Before, during, and after her huge hit single, King continued to open for large headlining tours, swimming between country, pop, and rock genres. But with all her new-found fame, she went through many emotional struggles; anxiety, divorce, and PTSD. Instead of dawning on it all, she took her pain to music, “I was so manic,” she says. “One day I was like, ‘Here’s a fun game! How many pianos can I get delivered to the house in one day?’ And I got three fucking pianos.” Which is ironically, also what I do when I’m going through a hard time. But from the ashes of her suffering, she rose and created her second studio album, Shake the Spirit.

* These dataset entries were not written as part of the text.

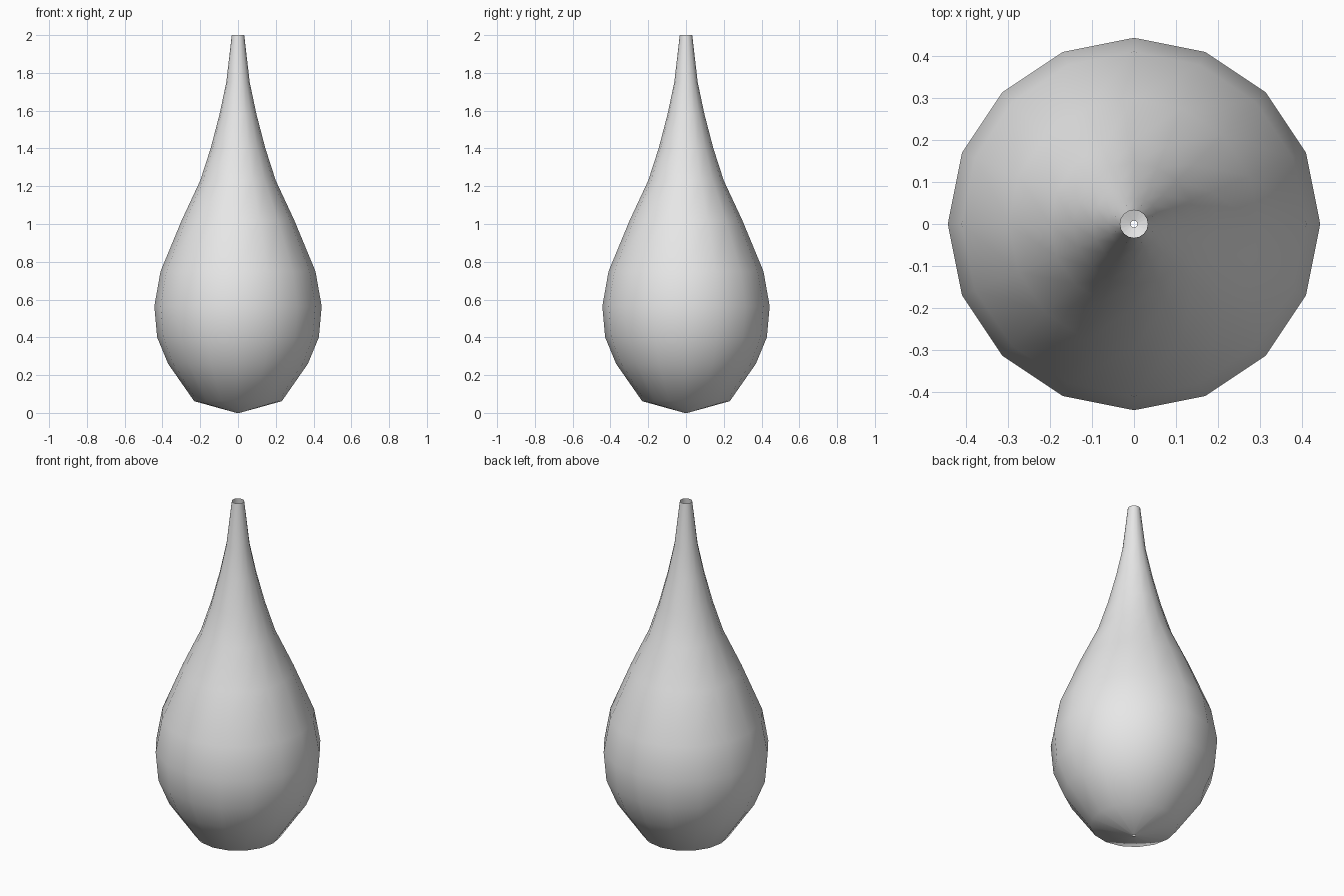
import bpy
import bmesh
import math

cube = bpy.data.objects.get("Cube")
if cube:
    bpy.data.objects.remove(cube, do_unlink=True)

# Plain grey material
grey = bpy.data.materials.new("light grey")
grey.use_nodes = True
colour = (0.8, 0.8, 0.8, 1)
grey.diffuse_color = colour
grey.node_tree.nodes["Principled BSDF"].inputs["Base Color"].default_value = colour

# Teardrop outline (radius, height), from the pinhole base to the open neck
SIDES = 16
outline = [
    (0.008, 0.0), (0.232, 0.062), (0.37, 0.26), (0.428, 0.4),
    (0.443, 0.565), (0.41, 0.75), (0.298, 1.02), (0.2, 1.23),
    (0.145, 1.4), (0.098, 1.58), (0.062, 1.75), (0.033, 2.0),
]

# Lathe the outline into a thin shell
bm = bmesh.new()
verts = [bm.verts.new((r, 0, z)) for r, z in outline]
edges = [bm.edges.new(pair) for pair in zip(verts, verts[1:])]
bmesh.ops.spin(bm, geom=verts + edges, cent=(0, 0, 0), axis=(0, 0, 1),
               angle=math.tau, steps=SIDES, use_duplicate=False)
bmesh.ops.remove_doubles(bm, verts=bm.verts[:], dist=0.0005)
bmesh.ops.recalc_face_normals(bm, faces=bm.faces[:])

# Make sure the shell faces outwards
if sum(f.normal.dot(f.calc_center_median().xy.to_3d()) for f in bm.faces) < 0:
    bmesh.ops.reverse_faces(bm, faces=bm.faces[:])

# Smooth all over
for face in bm.faces:
    face.smooth = True

mesh = bpy.data.meshes.new("teardrop_vase")
bm.to_mesh(mesh)
bm.free()
mesh.materials.append(grey)
vase = bpy.data.objects.new("teardrop_vase", mesh)
bpy.context.collection.objects.link(vase)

At the start of the album, King opens the saloon doors belting with gritty vocals, twangy guitars, for a Western sounding tune, “Baby Outlaw.” She exclaims,“well I ain't nobody's baby/Baby, I'm an outlaw;” letting us all know her rebel spirit is still alive and well and ready to rock another record. On the fourth track, King gets very candid about her breakup in her song, “Man’s Man.” The track is complete with bright keys, energetic drums and a funky bass line, while King growls, “Stupid me, I fell back onto your knife/It only took three weeks, to hustle me into being your wife,” shortly followed by, “While you were away/I fucked somebody on our one year wedding anniversary day.” This very personal story, gives you a pinhole into Elle King’s life and what she’s been dealing with, along with the influence and need to release what has been weighing on her into this album. Halfway through, King brings in true soul for her song, “Good Thing Gone.” This track is a tender slow jam, featuring a gospel choir, with King mournfully crying out, “'Cause I always knew you'd fall out of love with me.” At the end of the tune, you can feel the despair from King as her voice is shaking, emphasizing her vulnerability and sincerity. Keeping with this confessional vibe, is “Sober,” a song she sings about her struggles with alcohol, while a wailing electric guitar fades in and out. But one of the best headbangers from the album is “Ram Jam,” perfected with heavy vocal effects, and a guest star appearance by a . . . you guessed it, baritone saxophone. The last track, “Little Bit of Lovin,'” ends the record on a high note, with a reprise of the twangy electric guitar, bouncing piano, and gospel choir. King also show’s a more positive perspective, as she describes although he’s been through much emotional turbulence, she still has love left to give.

LONG STORY SHORT: This album tells a personal story about failed love, and all the nitty gritty that comes with it. She’s cool, plays the banjo, and has over 55 tattoos. Why are you not listening to this album right now?


bottom of page